Taft's curriculum begins with foundation courses, then broadens into a diverse and challenging number of options, including honors and Advanced Placement courses in every discipline. As students' passions are kindled, they can pursue a wide selection of electives, as well as independent-study possibilities. Advanced coursework includes A.P.s, and equally challenging upper-level electives. Teachers move beyond textbooks and incorporate materials that stimulate sophisticated discourse.
Our objective is to provide each student with a liberal arts education. The school year has two semesters, during which over 200 courses are offered, each worth 1 unit. Thirty-six academic units are required for graduation. In grades 9 and 10, the minimum course load is five major subjects; in grades 11 and 12, four major subjects.
8 units of English
6 units of one foreign language
6 units of mathematics
4 units of history or government
4 units of laboratory science
3 units of arts
Class size is generally 10–16 students, and the student-faculty ratio is 6:1. Taft closely monitors the progress of its students. Every three weeks, teachers submit academic reports. Examinations are held at the end of each semester, and grades and teachers' reports are sent home four times per year.
Advanced Placement Courses
The Advanced Placement program at Taft is one of the best in the nation--with students here taking a total of 510 exams last year alone. Taft offers 30 different A.P. courses, and every Taft student enrolled in an A.P. course is required to take the exam. Many Taft graduates go to college with advanced standing or academic credit and thus are better able to take advantage of the opportunities available in their postsecondary education. The mean A.P. score for Taft students is 4 out of a possible 5, and nearly 90 percent of graduates take at least one A.P. Examination during their Taft career.

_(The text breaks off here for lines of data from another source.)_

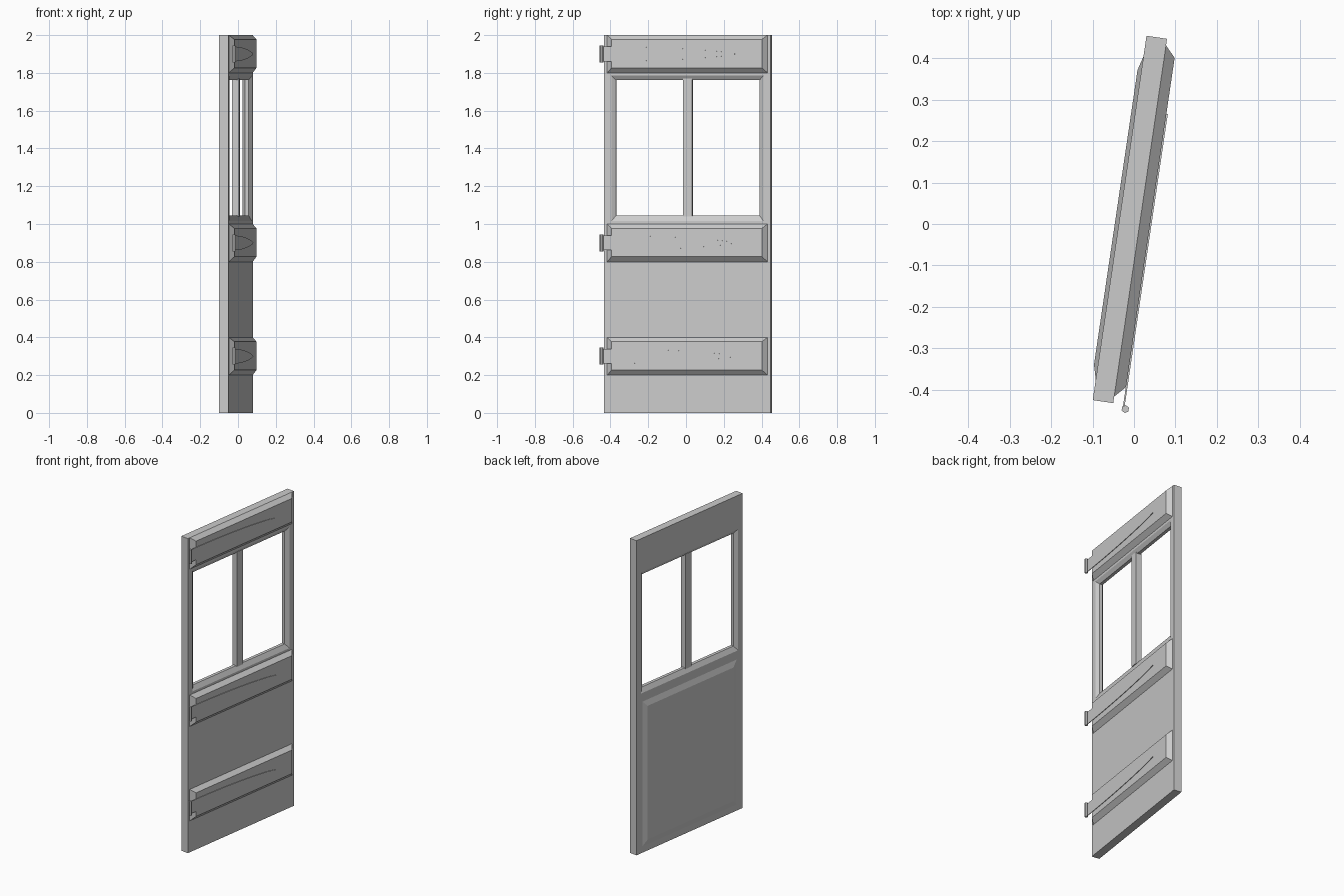
import bpy, bmesh, math

cube = bpy.data.objects.get("Cube")
if cube:
    bpy.data.objects.remove(cube)

grey = bpy.data.materials.new("plain grey")
grey.use_nodes = True
grey.diffuse_color = (0.6, 0.6, 0.6, 1)
grey.node_tree.nodes["Principled BSDF"].inputs["Base Color"].default_value = (0.6, 0.6, 0.6, 1)

SWING = -math.radians(8.4)   # the door stands slightly ajar
CENTRE = (-0.01, 0.011, 0)


def finish(name, bm):
    """Turn a bmesh in door space (x = thickness, y = width) into an object."""
    bmesh.ops.recalc_face_normals(bm, faces=bm.faces)
    mesh = bpy.data.meshes.new(name)
    bm.to_mesh(mesh)
    bm.free()
    mesh.materials.append(grey)
    obj = bpy.data.objects.new(name, mesh)
    obj.rotation_euler.z = SWING
    obj.location = CENTRE
    bpy.context.collection.objects.link(obj)
    return obj


def ring(bm, x, half_width, low, high):
    corners = [(-half_width, low), (half_width, low), (half_width, high), (-half_width, high)]
    return [bm.verts.new((x, y, z)) for y, z in corners]


def bridge(bm, a, b):
    for i in range(len(a)):
        j = (i + 1) % len(a)
        bm.faces.new((a[i], a[j], b[j], b[i]))


def block(name, base, top):
    """Rectangular block whose top can be smaller than its base."""
    bm = bmesh.new()
    a, b = ring(bm, *base), ring(bm, *top)
    bridge(bm, a, b)
    bm.faces.new(a)
    bm.faces.new(b)
    return finish(name, bm)


# Door slab with a window opening chamfered on both sides
T = 0.025
outer, wide, narrow = (0.445, 0, 2), (0.407, 1.015, 1.785), (0.384, 1.045, 1.762)
bm = bmesh.new()
loops = [ring(bm, x, *size) for x, size in
         ((T, outer), (T, wide), (0.01, narrow), (-0.01, narrow), (-T, wide), (-T, outer))]
for i, loop in enumerate(loops):
    bridge(bm, loop, loops[(i + 1) % len(loops)])
finish("door_slab", bm)

# Upright bar in the window
block("window_bar", (-0.018, 0.024, 1.04, 1.77), (0.018, 0.024, 1.04, 1.77))

# Raised panel on the plain side
block("raised_panel", (-T, 0.395, 0.04, 0.96), (-0.0345, 0.36, 0.075, 0.925))


def strap(name, z):
    """Thin hinge strap narrowing in a curve to a tip."""
    start, end, steps = -0.453, 0.265, 14
    half = []
    for i in range(steps):
        t = i / steps
        half.append((start + t * (end - start), 0.039 * (1 - t * t) ** 0.75))
    outline = half + [(end, 0)] + [(y, -w) for y, w in reversed(half)]
    bm = bmesh.new()
    a = [bm.verts.new((0.0495, y, z + w)) for y, w in outline]
    b = [bm.verts.new((0.0535, y, z + w)) for y, w in outline]
    bridge(bm, a, b)
    bm.faces.new(a)
    bm.faces.new(b)
    finish(name, bm)


def barrel(name, z):
    """Six-sided hinge barrel."""
    bm = bmesh.new()
    bmesh.ops.create_cone(bm, cap_ends=True, segments=6, radius1=0.0095,
                          radius2=0.0095, depth=0.09)
    bmesh.ops.translate(bm, verts=bm.verts, vec=(0.056, -0.455, z))
    finish(name, bm)


# Cross battens, each with a strap hinge
for label, z in (("lower", 0.3), ("middle", 0.9), ("upper", 1.9)):
    block(label + "_batten", (T, 0.429, z - 0.1, z + 0.1), (0.05, 0.402, z - 0.073, z + 0.077))
    strap(label + "_hinge_strap", z)
    barrel(label + "_hinge_barrel", z)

Designing Your Own Curriculum
Sometimes your interests do not neatly follow curricular boundaries, or your hunger for learning surpasses regular courses. Taft, in keeping with its philosophy of challenging girls and boys in the widest possible way, permits older students under close supervision to design and follow their own study plans--through independent course work with a faculty member or through an Independent Studies Project.
Recognition of Excellence
The faculty selects outstanding students for awards sponsored by Harvard University, Brown University, Dartmouth College, Smith College, Hamilton College, Holy Cross College, Rensselaer Polytechnic Institute and The Bausch and Lomb Company. The highest academic award given at graduation, The Aurelian Award, is sponsored by The Aurelian Honor Society of Yale University.
Students who rank at the top of the class are inducted into Cum Laude, a national scholarship society in secondary schools corresponding to Phi Beta Kappa and Sigma Xi in colleges and scientific schools. An average of 87 or above qualifies a student for the Honor Roll and 93 or above for High Honors.
In the Senior year, qualified students compete for national recognition and college scholarships through the National Merit Scholarship Competition. The faculty selects one senior to compete for the Morehead Scholarship at the University of North Carolina and another for the Jefferson Scholarship at the University of Virginia.
See the latest course offerings in each department.